**WORK TO COMPLETE**
Restate the records so that not a single word differs.

━━ STORED DATA ━━

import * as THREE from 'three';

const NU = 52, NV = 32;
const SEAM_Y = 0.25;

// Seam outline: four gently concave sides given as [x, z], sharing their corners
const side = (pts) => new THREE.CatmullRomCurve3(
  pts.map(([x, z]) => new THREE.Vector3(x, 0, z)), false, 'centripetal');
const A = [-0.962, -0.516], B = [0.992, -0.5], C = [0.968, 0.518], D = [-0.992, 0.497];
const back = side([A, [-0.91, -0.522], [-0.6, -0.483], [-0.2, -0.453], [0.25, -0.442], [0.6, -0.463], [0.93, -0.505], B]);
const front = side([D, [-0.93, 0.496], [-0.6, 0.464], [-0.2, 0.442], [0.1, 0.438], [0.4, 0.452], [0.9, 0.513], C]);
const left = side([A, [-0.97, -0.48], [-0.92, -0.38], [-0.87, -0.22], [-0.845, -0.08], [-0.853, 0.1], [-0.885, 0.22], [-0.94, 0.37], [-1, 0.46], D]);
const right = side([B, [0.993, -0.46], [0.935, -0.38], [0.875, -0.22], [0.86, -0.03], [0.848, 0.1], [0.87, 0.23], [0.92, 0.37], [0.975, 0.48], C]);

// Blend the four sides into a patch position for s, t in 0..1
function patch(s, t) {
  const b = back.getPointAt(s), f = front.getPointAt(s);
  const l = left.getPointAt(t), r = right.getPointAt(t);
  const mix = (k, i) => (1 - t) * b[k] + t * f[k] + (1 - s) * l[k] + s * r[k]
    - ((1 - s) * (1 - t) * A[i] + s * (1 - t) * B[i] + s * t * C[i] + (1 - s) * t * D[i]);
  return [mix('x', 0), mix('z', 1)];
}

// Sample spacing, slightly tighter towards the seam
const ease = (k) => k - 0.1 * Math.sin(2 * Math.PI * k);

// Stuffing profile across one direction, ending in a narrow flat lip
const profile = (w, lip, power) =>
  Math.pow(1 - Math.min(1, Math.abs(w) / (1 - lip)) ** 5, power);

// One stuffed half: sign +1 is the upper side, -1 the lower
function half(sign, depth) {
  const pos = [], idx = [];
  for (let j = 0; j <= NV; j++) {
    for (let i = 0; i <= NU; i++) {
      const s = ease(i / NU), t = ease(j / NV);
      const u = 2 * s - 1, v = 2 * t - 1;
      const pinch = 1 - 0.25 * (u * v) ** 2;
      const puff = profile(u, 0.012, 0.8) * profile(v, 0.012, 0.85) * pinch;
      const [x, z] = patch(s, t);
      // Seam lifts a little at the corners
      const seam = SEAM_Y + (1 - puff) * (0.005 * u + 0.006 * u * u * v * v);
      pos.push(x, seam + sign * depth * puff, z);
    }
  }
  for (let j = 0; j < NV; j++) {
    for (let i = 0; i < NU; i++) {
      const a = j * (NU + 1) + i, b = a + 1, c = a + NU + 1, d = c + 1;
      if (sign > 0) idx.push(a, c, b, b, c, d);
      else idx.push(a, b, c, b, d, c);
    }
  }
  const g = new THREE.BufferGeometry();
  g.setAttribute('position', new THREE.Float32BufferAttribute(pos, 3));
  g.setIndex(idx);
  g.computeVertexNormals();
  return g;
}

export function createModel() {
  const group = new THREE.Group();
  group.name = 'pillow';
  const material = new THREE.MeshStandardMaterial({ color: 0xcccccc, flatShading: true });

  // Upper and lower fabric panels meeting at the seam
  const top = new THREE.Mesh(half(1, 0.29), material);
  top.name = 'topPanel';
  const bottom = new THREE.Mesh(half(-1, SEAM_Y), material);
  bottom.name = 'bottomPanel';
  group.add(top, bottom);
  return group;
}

━━━

**REPLY TO THE EXERCISE**
import * as THREE from 'three';

const NU = 52, NV = 32;
const SEAM_Y = 0.25;

// Seam outline: four gently concave sides given as [x, z], sharing their corners
const side = (pts) => new THREE.CatmullRomCurve3(
  pts.map(([x, z]) => new THREE.Vector3(x, 0, z)), false, 'centripetal');
const A = [-0.962, -0.516], B = [0.992, -0.5], C = [0.968, 0.518], D = [-0.992, 0.497];
const back = side([A, [-0.91, -0.522], [-0.6, -0.483], [-0.2, -0.453], [0.25, -0.442], [0.6, -0.463], [0.93, -0.505], B]);
const front = side([D, [-0.93, 0.496], [-0.6, 0.464], [-0.2, 0.442], [0.1, 0.438], [0.4, 0.452], [0.9, 0.513], C]);
const left = side([A, [-0.97, -0.48], [-0.92, -0.38], [-0.87, -0.22], [-0.845, -0.08], [-0.853, 0.1], [-0.885, 0.22], [-0.94, 0.37], [-1, 0.46], D]);
const right = side([B, [0.993, -0.46], [0.935, -0.38], [0.875, -0.22], [0.86, -0.03], [0.848, 0.1], [0.87, 0.23], [0.92, 0.37], [0.975, 0.48], C]);

// Blend the four sides into a patch position for s, t in 0..1
function patch(s, t) {
  const b = back.getPointAt(s), f = front.getPointAt(s);
  const l = left.getPointAt(t), r = right.getPointAt(t);
  const mix = (k, i) => (1 - t) * b[k] + t * f[k] + (1 - s) * l[k] + s * r[k]
    - ((1 - s) * (1 - t) * A[i] + s * (1 - t) * B[i] + s * t * C[i] + (1 - s) * t * D[i]);
  return [mix('x', 0), mix('z', 1)];
}

// Sample spacing, slightly tighter towards the seam
const ease = (k) => k - 0.1 * Math.sin(2 * Math.PI * k);

// Stuffing profile across one direction, ending in a narrow flat lip
const profile = (w, lip, power) =>
  Math.pow(1 - Math.min(1, Math.abs(w) / (1 - lip)) ** 5, power);

// One stuffed half: sign +1 is the upper side, -1 the lower
function half(sign, depth) {
  const pos = [], idx = [];
  for (let j = 0; j <= NV; j++) {
    for (let i = 0; i <= NU; i++) {
      const s = ease(i / NU), t = ease(j / NV);
      const u = 2 * s - 1, v = 2 * t - 1;
      const pinch = 1 - 0.25 * (u * v) ** 2;
      const puff = profile(u, 0.012, 0.8) * profile(v, 0.012, 0.85) * pinch;
      const [x, z] = patch(s, t);
      // Seam lifts a little at the corners
      const seam = SEAM_Y + (1 - puff) * (0.005 * u + 0.006 * u * u * v * v);
      pos.push(x, seam + sign * depth * puff, z);
    }
  }
  for (let j = 0; j < NV; j++) {
    for (let i = 0; i < NU; i++) {
      const a = j * (NU + 1) + i, b = a + 1, c = a + NU + 1, d = c + 1;
      if (sign > 0) idx.push(a, c, b, b, c, d);
      else idx.push(a, b, c, b, d, c);
    }
  }
  const g = new THREE.BufferGeometry();
  g.setAttribute('position', new THREE.Float32BufferAttribute(pos, 3));
  g.setIndex(idx);
  g.computeVertexNormals();
  return g;
}

export function createModel() {
  const group = new THREE.Group();
  group.name = 'pillow';
  const material = new THREE.MeshStandardMaterial({ color: 0xcccccc, flatShading: true });

  // Upper and lower fabric panels meeting at the seam
  const top = new THREE.Mesh(half(1, 0.29), material);
  top.name = 'topPanel';
  const bottom = new THREE.Mesh(half(-1, SEAM_Y), material);
  bottom.name = 'bottomPanel';
  group.add(top, bottom);
  return group;
}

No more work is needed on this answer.